On 30 June 2016, the United Nations Human Rights Council (UNHRC) adopted a historic resolution (32/2) to set up the first UN Independent Expert on Sexual Orientation and Gender Identity (SOGI) to address the serious issues of violence and discrimination against people based on their sexual identities. It is popularly called the SOGI mandate.
It was initially adopted with 23 countries voting for, 18 against with 6 abstentions. However, the countries on the losing side such as the OIC (Organsiation of Islamic Countries) including Saudi Arabia and Pakistan opposed the mandate.
Subsequently in November 2016, the African Group introduced a hostile resolution against the SOGI mandate stating that it âdecides to defer consideration of and action on Human Rights Council resolution 32/2 of 30 June 2016 on protection against violence and discrimination based on sexual orientation and gender identity, in order to allow time for further consultations to determine the legal basis upon which the mandate of the special procedure established therein will be definedâ.
In a letter dated November 7, 2016, addressed to External Affairs Minister Sushma Swaraj and to the Ambassador at the Permanent Mission of India in the UN, rights organizations and individuals have now urged India to vote against the hostile resolution brought by the 54-nation African group against the SOGI mandate.
The letter gives the following reasons for India to oppose the resolution:
The proposed resolution is in effect a no-action motion, seeking to defer action on the UNHRC resolution 32/2 indefinitely.
There is no real basis for questioning the legal validity of the adopted resolution 32/2 since it is in line with the legal basis on previous three resolutions related to SOGI adopted by the UNHRC were founded.
The argument of the African Group that protection of SOGI rights detracts from the right to development and the anti-racism does not sit well with an analysis of the mandate of the SOGI Expert because it intentionally ignores the fact that the SOGI mandate is envisaged as an intersectional mandate.
The logic of the African group that the very appointment of the Independent Expert interferes with the âdomestic jurisdictionâ and âsovereigntyâ of the State is inconsistent with the mandate of the Independent Expert on SOGI.
While differing views on the resolution 32/2 do exist, it was validly adopted at the Council after an open and extensive debate by a vote of 23-18.

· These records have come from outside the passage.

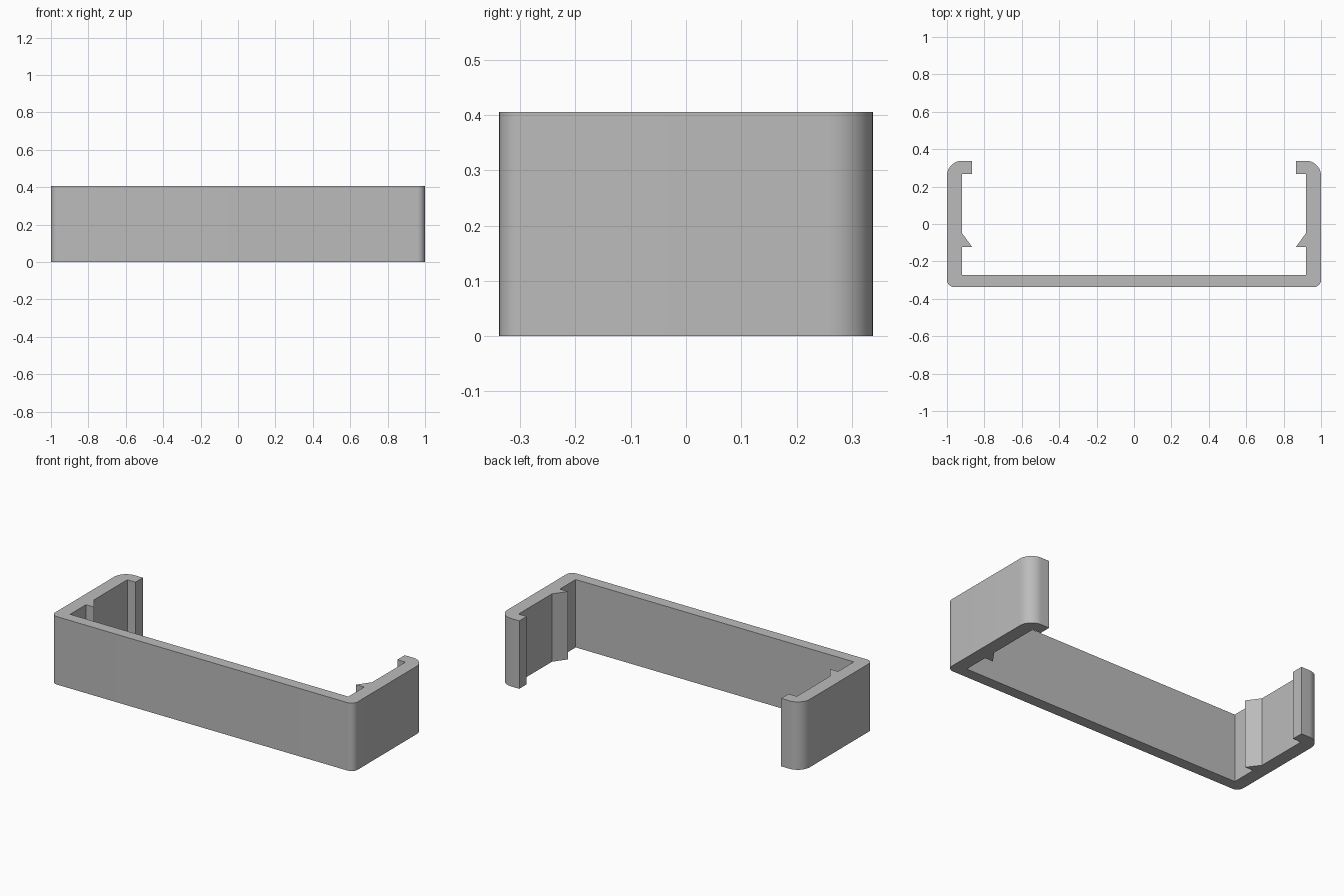
import bpy, bmesh, math

cube = bpy.data.objects.get("Cube")
if cube:
    bpy.data.objects.remove(cube)

HEIGHT = 0.406
HALF_DEPTH = 0.338
INNER_X = 0.92
LIP_X = 0.866


def arc(cx, cy, radius, start, end, steps=12):
    """Points along a rounded corner, angles in degrees."""
    angles = [math.radians(start + (end - start) * i / steps) for i in range(steps + 1)]
    return [(cx + radius * math.cos(a), cy + radius * math.sin(a)) for a in angles]


# Left half of the clip outline: front corner, back corner, hooked lip, catch
front_r, back_r = 0.04, 0.08
half = arc(1 - front_r, -HALF_DEPTH + front_r, front_r, -90, 0)
half += arc(1 - back_r, HALF_DEPTH - back_r, back_r, 0, 90)
half += [(LIP_X, HALF_DEPTH), (LIP_X, 0.268), (INNER_X, 0.268),
         (INNER_X, -0.048), (LIP_X, -0.122), (INNER_X, -0.122),
         (INNER_X, -0.272)]
outline = half + [(-x, y) for x, y in reversed(half)]

# Extrude the outline upwards
bm = bmesh.new()
base = bm.faces.new([bm.verts.new((x, y, 0)) for x, y in outline])
result = bmesh.ops.extrude_face_region(bm, geom=[base], use_keep_orig=True)
top = [v for v in result["geom"] if isinstance(v, bmesh.types.BMVert)]
bmesh.ops.translate(bm, vec=(0, 0, HEIGHT), verts=top)
bmesh.ops.recalc_face_normals(bm, faces=bm.faces)
mesh = bpy.data.meshes.new("clip_bracket")
bm.to_mesh(mesh)
bm.free()
bracket = bpy.data.objects.new("clip_bracket", mesh)
bpy.context.collection.objects.link(bracket)

# Plain grey finish
grey = bpy.data.materials.new("grey")
grey.use_nodes = True
colour = (0.5, 0.5, 0.5, 1)
grey.diffuse_color = colour
grey.node_tree.nodes["Principled BSDF"].inputs["Base Color"].default_value = colour
mesh.materials.append(grey)

# Smooth rounded corners, crisp edges elsewhere
bpy.ops.object.select_all(action="DESELECT")
bracket.select_set(True)
bpy.context.view_layer.objects.active = bracket
bpy.ops.object.shade_smooth_by_angle(angle=math.radians(30))
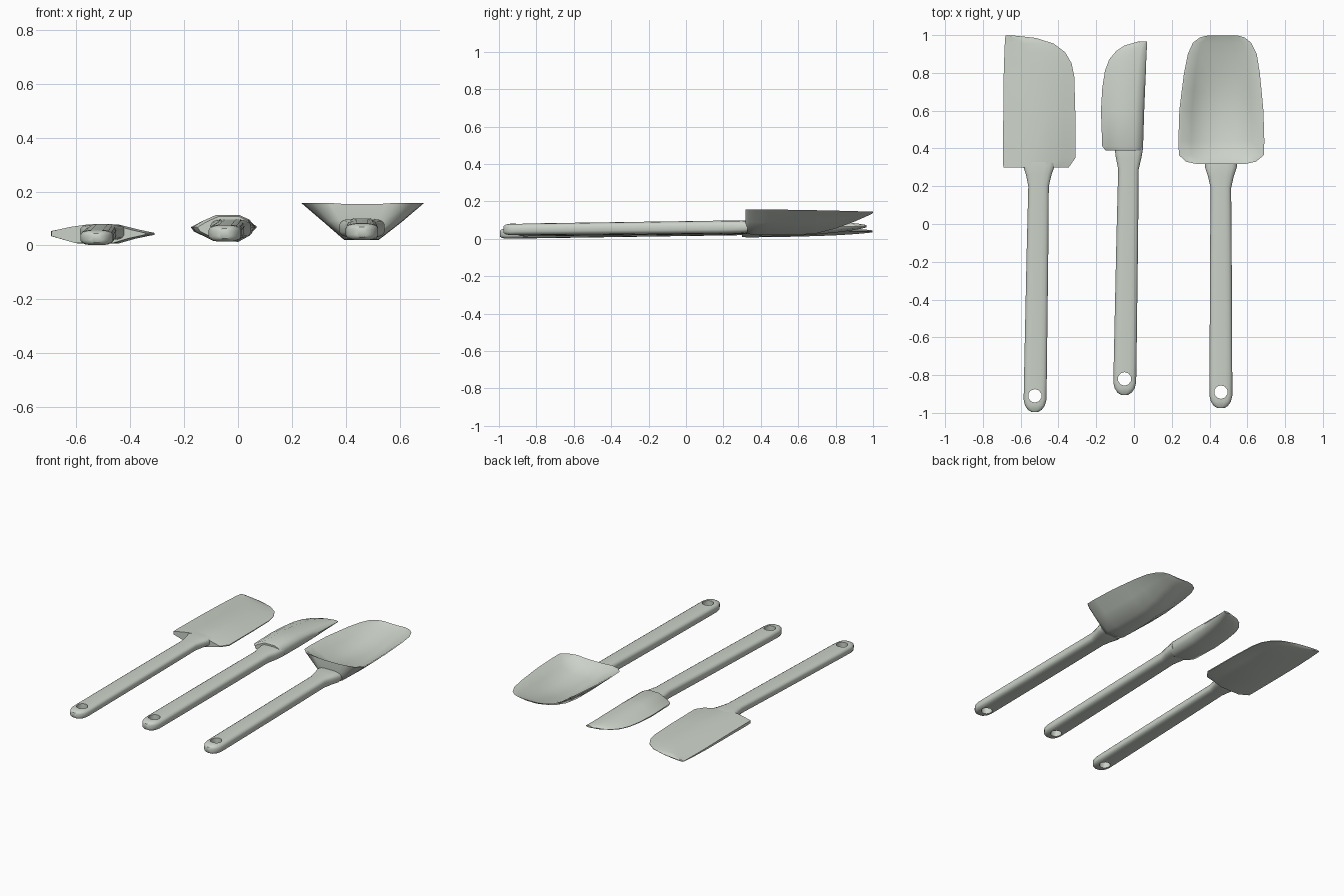
import bpy, bmesh, math

cube = bpy.data.objects.get("Cube")
if cube:
    bpy.data.objects.remove(cube, do_unlink=True)

# One pale grey-green plastic for everything
plastic = bpy.data.materials.new("pale_grey_green")
plastic.use_nodes = True
COLOUR = (0.60, 0.645, 0.58, 1)
plastic.diffuse_color = COLOUR
plastic.node_tree.nodes["Principled BSDF"].inputs["Base Color"].default_value = COLOUR


def activate(ob):
    bpy.ops.object.select_all(action='DESELECT')
    ob.select_set(True)
    bpy.context.view_layer.objects.active = ob


def smooth(ob, angle):
    activate(ob)
    bpy.ops.object.shade_smooth_by_angle(angle=math.radians(angle))


def loft(name, rings):
    """Skin a list of equal-length point rings and cap both ends."""
    bm = bmesh.new()
    loops = [[bm.verts.new(p) for p in ring] for ring in rings]
    n = len(loops[0])
    for a, b in zip(loops, loops[1:]):
        for i in range(n):
            j = (i + 1) % n
            bm.faces.new((a[i], a[j], b[j], b[i]))
    bm.faces.new(loops[0])
    bm.faces.new(loops[-1][::-1])
    bmesh.ops.recalc_face_normals(bm, faces=bm.faces)
    me = bpy.data.meshes.new(name)
    bm.to_mesh(me)
    bm.free()
    me.materials.append(plastic)
    ob = bpy.data.objects.new(name, me)
    bpy.context.collection.objects.link(ob)
    return ob


def rounded(x, y, z, w, h, n=16):
    """Soft rectangular section in the xz plane."""
    ring = []
    for i in range(n):
        t = math.tau * (i + 0.5) / n
        c, s = math.cos(t), math.sin(t)
        ring.append((x + w * math.copysign(abs(c) ** 0.6, c), y,
                     z + h * math.copysign(abs(s) ** 0.6, s)))
    return ring


def handle(name, start, end, h0, h1, w=0.061, flare=0.085):
    """Round-ended handle with a hanging hole and a flared neck."""
    (x0, y0, z0), (x1, y1, z1) = start, end
    steps = [(y0, 0.3, 0.6), (y0 + 0.012, 0.62, 0.85), (y0 + 0.035, 0.88, 1),
             (y0 + 0.065, 1, 1), (y0 + 0.16, 1, 1), (y1 - 0.5, 0.95, 1),
             (y1 - 0.14, 0.9, 1), (y1 - 0.08, 1.12, 1),
             (y1 - 0.03, flare / w, 1), (y1, flare / w, 0.9)]
    rings = []
    for y, kw, kh in steps:
        t = (y - y0) / (y1 - y0)
        rings.append(rounded(x0 + (x1 - x0) * t, y, z0 + (z1 - z0) * t,
                             w * kw, (h0 + (h1 - h0) * t) * kh))
    ob = loft(name, rings)
    # Hanging hole
    bpy.ops.mesh.primitive_cylinder_add(vertices=10, radius=0.036, depth=0.4,
                                        location=(x0, y0 + 0.085, z0))
    cutter = bpy.context.object
    activate(ob)
    mod = ob.modifiers.new("hanging_hole", 'BOOLEAN')
    mod.operation, mod.solver, mod.object = 'DIFFERENCE', 'EXACT', cutter
    bpy.ops.object.modifier_apply(modifier=mod.name)
    bpy.data.objects.remove(cutter, do_unlink=True)
    smooth(ob, 45)


def blade(name, section, stations):
    """Stations: y, left x, right x, middle z, half thickness."""
    smooth(loft(name, [[(xl + (xr - xl) * u, y, z + h * v) for u, v in section]
                       for y, xl, xr, z, h in stations]), 50)


# Wide flat scraper
handle("wide_scraper_handle", (-0.525, -0.995, 0.028), (-0.503, 0.34, 0.05), 0.028, 0.03)
blade("wide_scraper_blade",
      [(0, 0.3), (0.2, 0.75), (0.37, 1), (0.65, 1), (0.85, 0.45), (1, 0.1),
       (1, -0.1), (0.82, -0.5), (0.66, -1), (0.25, -1), (0, -0.25)],
      [(0.30, -0.692, -0.345, 0.043, 0.034),
       (0.35, -0.693, -0.31, 0.043, 0.035),
       (0.60, -0.692, -0.311, 0.042, 0.03),
       (0.78, -0.690, -0.316, 0.04, 0.022),
       (0.85, -0.688, -0.33, 0.04, 0.018),
       (0.91, -0.686, -0.365, 0.04, 0.014),
       (0.955, -0.684, -0.425, 0.04, 0.01),
       (0.985, -0.682, -0.52, 0.04, 0.007),
       (0.998, -0.68, -0.64, 0.04, 0.005)])

# Narrow scraper with one thick side
handle("narrow_scraper_handle", (-0.05, -0.905, 0.044), (-0.027, 0.43, 0.062), 0.031, 0.036,
       flare=0.076)
blade("narrow_scraper_blade",
      [(0, 0.1), (0.17, 0.55), (0.4, 1), (0.8, 1), (0.95, 0.7), (1, 0.1),
       (0.95, -0.6), (0.78, -1), (0.3, -0.8), (0.05, -0.25)],
      [(0.39, -0.15, 0.042, 0.063, 0.044),
       (0.41, -0.168, 0.048, 0.063, 0.05),
       (0.60, -0.175, 0.054, 0.063, 0.046),
       (0.72, -0.168, 0.059, 0.063, 0.037),
       (0.81, -0.154, 0.063, 0.064, 0.029),
       (0.87, -0.132, 0.065, 0.065, 0.022),
       (0.915, -0.095, 0.067, 0.066, 0.016),
       (0.945, -0.05, 0.069, 0.067, 0.011),
       (0.965, 0.02, 0.07, 0.068, 0.006)])

# Scoop: flared walls around a flat floor that ramps up to the tip
handle("scoop_handle", (0.46, -0.975, 0.05), (0.46, 0.33, 0.064), 0.031, 0.036)
rings = []
for y, xl, xr, floor, rim, hollow in [
        (0.318, 0.33, 0.59, 0.03, 0.158, 0.04),
        (0.33, 0.275, 0.645, 0.026, 0.158, 0.12),
        (0.365, 0.238, 0.688, 0.022, 0.158, 0.32),
        (0.44, 0.235, 0.69, 0.02, 0.157, 0.5),
        (0.60, 0.24, 0.685, 0.021, 0.155, 0.58),
        (0.70, 0.252, 0.676, 0.03, 0.153, 0.6),
        (0.80, 0.265, 0.666, 0.055, 0.151, 0.6),
        (0.90, 0.285, 0.65, 0.092, 0.148, 0.6),
        (0.96, 0.312, 0.62, 0.118, 0.147, 0.6),
        (0.988, 0.35, 0.585, 0.131, 0.146, 0.5),
        (0.999, 0.395, 0.545, 0.138, 0.145, 0.3)]:
    base = 1 - hollow
    section = [(0, 1), (0.18, 0.49), (0.35, 0), (0.63, 0), (0.82, 0.49), (1, 1),
               (0.975, 1), (0.85, 1 - hollow * 0.5), (0.68, base), (0.5, base),
               (0.32, base), (0.15, 1 - hollow * 0.5), (0.025, 1)]
    rings.append([(xl + (xr - xl) * u, y, floor + (rim - floor) * v) for u, v in section])
smooth(loft("scoop_bowl", rings), 50)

If the Third Committee now attempts to undo a decision validly taken by the UNHRC and if India votes in favour of such an attempt, it would essentially mean that any Council resolution could be re-opened and the Councilâs authority to fulfill its mandate would be substantially undermined.
The adoption of this hostile resolution will be very harmful to anti-violence and anti-discrimination efforts in relation to LGBTQI individuals as it would send out the wrong message that these groups of people are not entitled to full protection under international human rights law.
Indiaâs vote is also important in the context of the recent development around transgender individualsâ rights in India, with the recent draft bill, entitled Transgender Persons (Protection of Rights) Bill 2016, being tabled in the Lok Sabha.